Source texts of formatted documents
───
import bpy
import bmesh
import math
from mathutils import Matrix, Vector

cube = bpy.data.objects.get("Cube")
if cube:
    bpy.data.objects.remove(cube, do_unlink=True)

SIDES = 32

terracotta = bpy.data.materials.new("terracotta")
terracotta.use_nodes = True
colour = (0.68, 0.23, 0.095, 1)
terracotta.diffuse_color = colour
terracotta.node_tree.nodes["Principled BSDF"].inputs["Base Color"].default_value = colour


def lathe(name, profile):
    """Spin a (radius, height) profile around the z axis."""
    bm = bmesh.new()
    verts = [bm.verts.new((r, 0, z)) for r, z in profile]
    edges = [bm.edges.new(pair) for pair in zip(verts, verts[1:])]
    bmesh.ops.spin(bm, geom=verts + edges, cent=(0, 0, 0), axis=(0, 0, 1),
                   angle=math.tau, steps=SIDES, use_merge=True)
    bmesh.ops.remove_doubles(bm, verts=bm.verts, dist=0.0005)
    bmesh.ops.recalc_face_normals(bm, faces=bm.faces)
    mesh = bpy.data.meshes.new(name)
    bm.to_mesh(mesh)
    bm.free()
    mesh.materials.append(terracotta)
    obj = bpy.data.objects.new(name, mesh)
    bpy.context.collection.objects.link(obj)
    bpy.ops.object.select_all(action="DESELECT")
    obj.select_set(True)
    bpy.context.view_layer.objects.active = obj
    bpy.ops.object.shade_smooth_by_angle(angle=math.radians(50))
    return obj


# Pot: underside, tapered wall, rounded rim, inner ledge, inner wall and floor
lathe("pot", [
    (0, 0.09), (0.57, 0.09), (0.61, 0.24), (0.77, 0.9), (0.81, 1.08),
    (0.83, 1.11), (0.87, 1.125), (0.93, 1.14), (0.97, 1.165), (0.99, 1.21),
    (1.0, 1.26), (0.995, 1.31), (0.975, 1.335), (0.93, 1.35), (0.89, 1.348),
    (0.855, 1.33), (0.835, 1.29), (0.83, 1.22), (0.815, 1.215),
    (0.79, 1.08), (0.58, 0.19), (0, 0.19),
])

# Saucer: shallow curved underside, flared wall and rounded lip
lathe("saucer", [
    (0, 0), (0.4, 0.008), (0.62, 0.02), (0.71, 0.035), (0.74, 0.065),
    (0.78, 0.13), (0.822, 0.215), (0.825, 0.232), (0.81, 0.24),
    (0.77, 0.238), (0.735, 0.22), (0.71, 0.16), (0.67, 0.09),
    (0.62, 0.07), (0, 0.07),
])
───
REQUIRED ACTION
From the records above, reproduce exactly the lines from the one with "bm = bmesh.new()" to the one with "bmesh.ops.recalc_face_normals(bm, faces=bm.faces)", both included, and no others.

COMPLETED TASK
    bm = bmesh.new()
    verts = [bm.verts.new((r, 0, z)) for r, z in profile]
    edges = [bm.edges.new(pair) for pair in zip(verts, verts[1:])]
    bmesh.ops.spin(bm, geom=verts + edges, cent=(0, 0, 0), axis=(0, 0, 1),
                   angle=math.tau, steps=SIDES, use_merge=True)
    bmesh.ops.remove_doubles(bm, verts=bm.verts, dist=0.0005)
    bmesh.ops.recalc_face_normals(bm, faces=bm.faces)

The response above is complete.